I’ve been swamped recently, so just a quick post with some updates and links:

First, thanks to Lorem Ipsum’s suggestion on my last post about the catalogue entry for James’s Essayes of a prentise, the Folger’s record has now been updated! The author is, of course, James I, as that is the standard form of his name, but the note has been clarified to read “By James VI of Scotland and (later) James I of England, whose name (Jacobus Sextus) is given in an acrostic on A1r.” So thanks to Lorem Ipsum and to Deborah Leslie!

As for the binding, which I suggested might be a presentation copy from James to Burghley, my friend Adam points out that Burghley’s library was rebound in the early 18th century, so surviving presentation copies to either Burghley or his son Robert Cecil, are quite rare. § continue reading

essayes of a prentise


Another example of a student project today, this time at the intersection of politics and poetry as well as of England and Scotland: King James’s The Essayes of a prentise, in the divine art of poesie. This book is a collection of poems and translations by James, as well as “A treatise on the airt of Scottis Poesie.” Published in 1584 in Edinburgh, James was then King James VI of Scotland, and net yet King James I of England, a title he didn’t take until 1603, although the book is cataloged by the STC as authored by James I. (The STC record is the source of the Folger’s catalogue entry for the book; there are standardized rules for all cataloging, of course, but it seems to me misleading to think of this work as being by the King of England, rather than an aspirant to that title.)
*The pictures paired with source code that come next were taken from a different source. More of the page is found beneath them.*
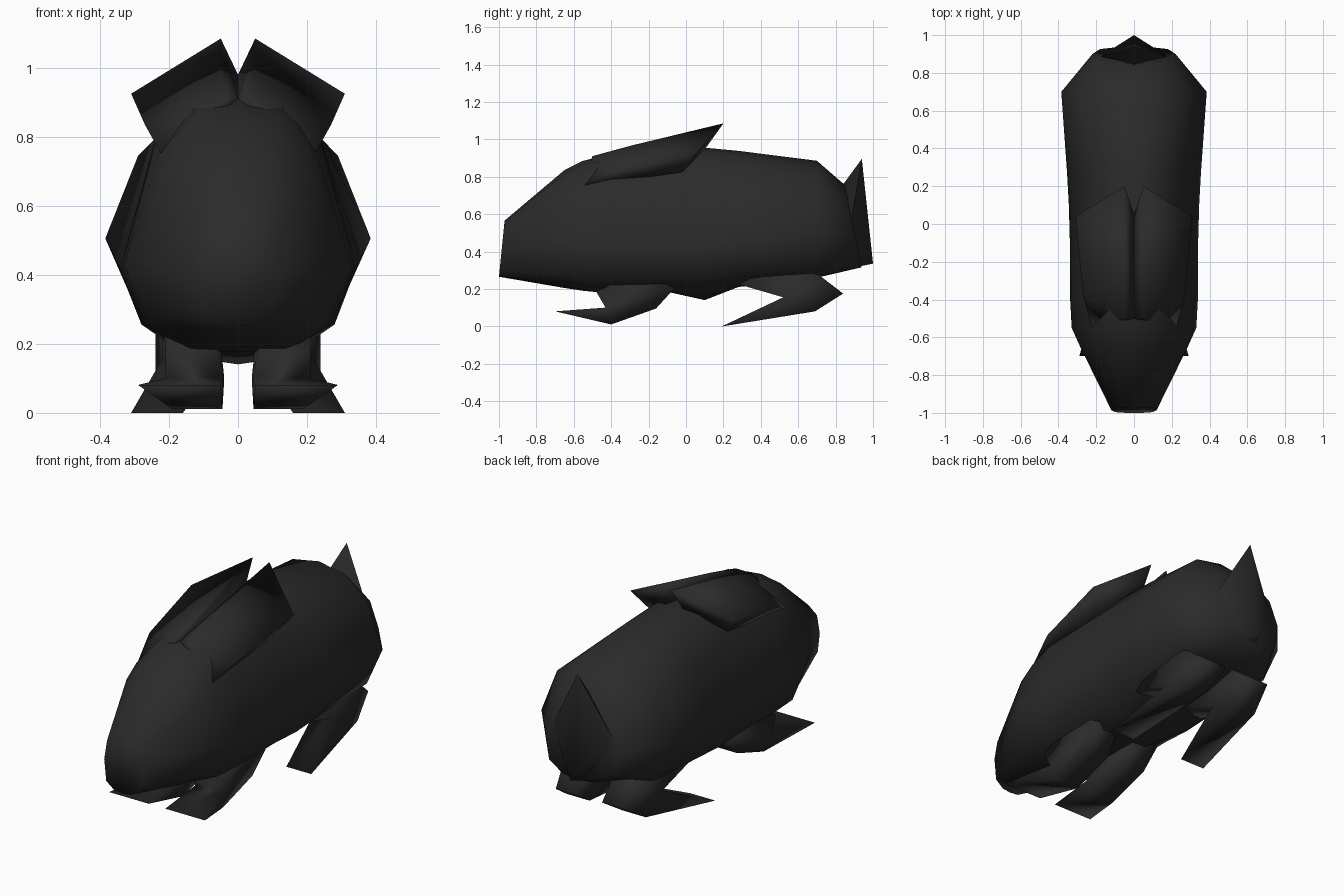
import bpy, bmesh, math

mat = bpy.data.materials.new("charcoal black")
mat.diffuse_color = (0.024, 0.024, 0.024, 1)


def finish(bm, name, angle=179):
    bmesh.ops.recalc_face_normals(bm, faces=bm.faces)
    me = bpy.data.meshes.new(name)
    bm.to_mesh(me)
    bm.free()
    ob = bpy.data.objects.new(name, me)
    bpy.context.collection.objects.link(ob)
    me.materials.append(mat)
    bpy.ops.object.select_all(action='DESELECT')
    bpy.context.view_layer.objects.active = ob
    ob.select_set(True)
    bpy.ops.object.shade_smooth_by_angle(angle=math.radians(angle))
    return ob


def hull(name, points):
    bm = bmesh.new()
    for p in points:
        bm.verts.new(p)
    res = bmesh.ops.convex_hull(bm, input=bm.verts[:])
    junk = [v for v in res["geom_interior"] if isinstance(v, bmesh.types.BMVert)]
    bmesh.ops.delete(bm, geom=junk, context='VERTS')
    return finish(bm, name, 100)


def leg(name, profile, s):
    # profile rows: y, z, inner x, outer x
    bm = bmesh.new()
    a = [bm.verts.new((s * xi, y, z)) for y, z, xi, xo in profile]
    b = [bm.verts.new((s * xo, y, z)) for y, z, xi, xo in profile]
    n = len(a)
    caps = [bm.faces.new(a), bm.faces.new(b[::-1])]
    for i in range(n):
        j = (i + 1) % n
        bm.faces.new((a[j], a[i], b[i], b[j]))
    bm.normal_update()
    bmesh.ops.triangulate(bm, faces=caps, ngon_method='EAR_CLIP')
    return finish(bm, name)


# body: cross-sections lofted from nose to rump
# rows: y, bottom z, top z, then half-section (x, z): upper, shoulder, flank, lower, belly
sections = [
    (-0.97, 0.27, 0.57, (0.06, 0.565), (0.11, 0.52), (0.12, 0.42), (0.10, 0.31), (0.05, 0.275)),
    (-0.65, 0.21, 0.84, (0.12, 0.82), (0.22, 0.70), (0.285, 0.45), (0.22, 0.28), (0.12, 0.22)),
    (-0.55, 0.195, 0.89, (0.13, 0.87), (0.23, 0.75), (0.33, 0.43), (0.26, 0.26), (0.13, 0.20)),
    (-0.40, 0.18, 0.925, (0.13, 0.90), (0.24, 0.79), (0.338, 0.43), (0.27, 0.26), (0.14, 0.18)),
    (-0.08, 0.185, 0.95, (0.12, 0.92), (0.24, 0.80), (0.34, 0.43), (0.28, 0.27), (0.14, 0.19)),
    (0.10, 0.145, 0.96, (0.12, 0.93), (0.24, 0.80), (0.345, 0.43), (0.28, 0.26), (0.14, 0.165)),
    (0.28, 0.215, 0.943, (0.13, 0.915), (0.25, 0.79), (0.355, 0.45), (0.28, 0.27), (0.14, 0.22)),
    (0.70, 0.265, 0.89, (0.16, 0.86), (0.29, 0.75), (0.385, 0.51), (0.29, 0.30), (0.14, 0.27)),
    (0.85, 0.32, 0.76, (0.10, 0.74), (0.19, 0.66), (0.22, 0.51), (0.18, 0.38), (0.09, 0.33)),
]


def lean(y, z):
    # the snout and the rump slope outward toward the bottom
    if y < -0.9:
        return -0.1 * (0.57 - z)
    return 0.2 * (0.76 - z) if y > 0.8 else 0


bm = bmesh.new()
rings = []
for y, zb, zt, *half in sections:
    loop = [(0, zt)] + half + [(0, zb)] + [(-x, z) for x, z in reversed(half)]
    rings.append([bm.verts.new((x, y + lean(y, z), z)) for x, z in loop])
for r, q in zip(rings, rings[1:]):
    for i in range(len(r)):
        j = (i + 1) % len(r)
        bm.faces.new((r[i], r[j], q[j], q[i]))
bm.faces.new(rings[0])
bm.faces.new(rings[-1][::-1])
finish(bm, "body")

# tail: upright kite-shaped wedge
hull("tail", [(0, 0.94, 0.90), (0, 1.0, 0.34), (0.19, 0.88, 0.55), (-0.19, 0.88, 0.55),
              (0, 0.83, 0.75), (0.10, 0.85, 0.31), (-0.10, 0.85, 0.31)])

ear_pts = [(0, -0.5, 0.915), (0.05, -0.5, 0.915), (0.22, -0.56, 0.75), (0.27, -0.38, 0.84),
           (0.05, 0.2, 1.09), (0.31, 0.04, 0.93), (0.05, 0.10, 0.95),
           (0.24, -0.02, 0.83), (0, 0.05, 0.97), (0, -0.05, 0.985), (0.05, -0.29, 0.972)]
front_profile = [(-0.48, 0.19, 0.06, 0.21), (-0.43, 0.105, 0.04, 0.21), (-0.70, 0.085, 0.05, 0.29),
                 (-0.40, 0.015, 0.045, 0.19), (-0.16, 0.10, 0.04, 0.20),
                 (-0.06, 0.21, 0.06, 0.21), (-0.25, 0.30, 0.06, 0.22)]
hind_profile = [(0.28, 0.23, 0.06, 0.22), (0.52, 0.16, 0.10, 0.22), (0.19, 0.004, 0.16, 0.31),
                (0.69, 0.085, 0.10, 0.24), (0.84, 0.18, 0.08, 0.20),
                (0.71, 0.28, 0.06, 0.24), (0.50, 0.34, 0.06, 0.26)]

# paired ears and legs
for side, s in (("left", -1), ("right", 1)):
    hull(side + "_ear", [(s * x, y, z) for x, y, z in ear_pts])
    leg(side + "_front_leg", front_profile, s)
    leg(side + "_hind_leg", hind_profile, s)

# rest the feet exactly on the ground
for ob in bpy.data.objects:
    ob.location.z = -0.004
There are some great things about this book, including the fact that it’s written in a Scots dialect. § continue reading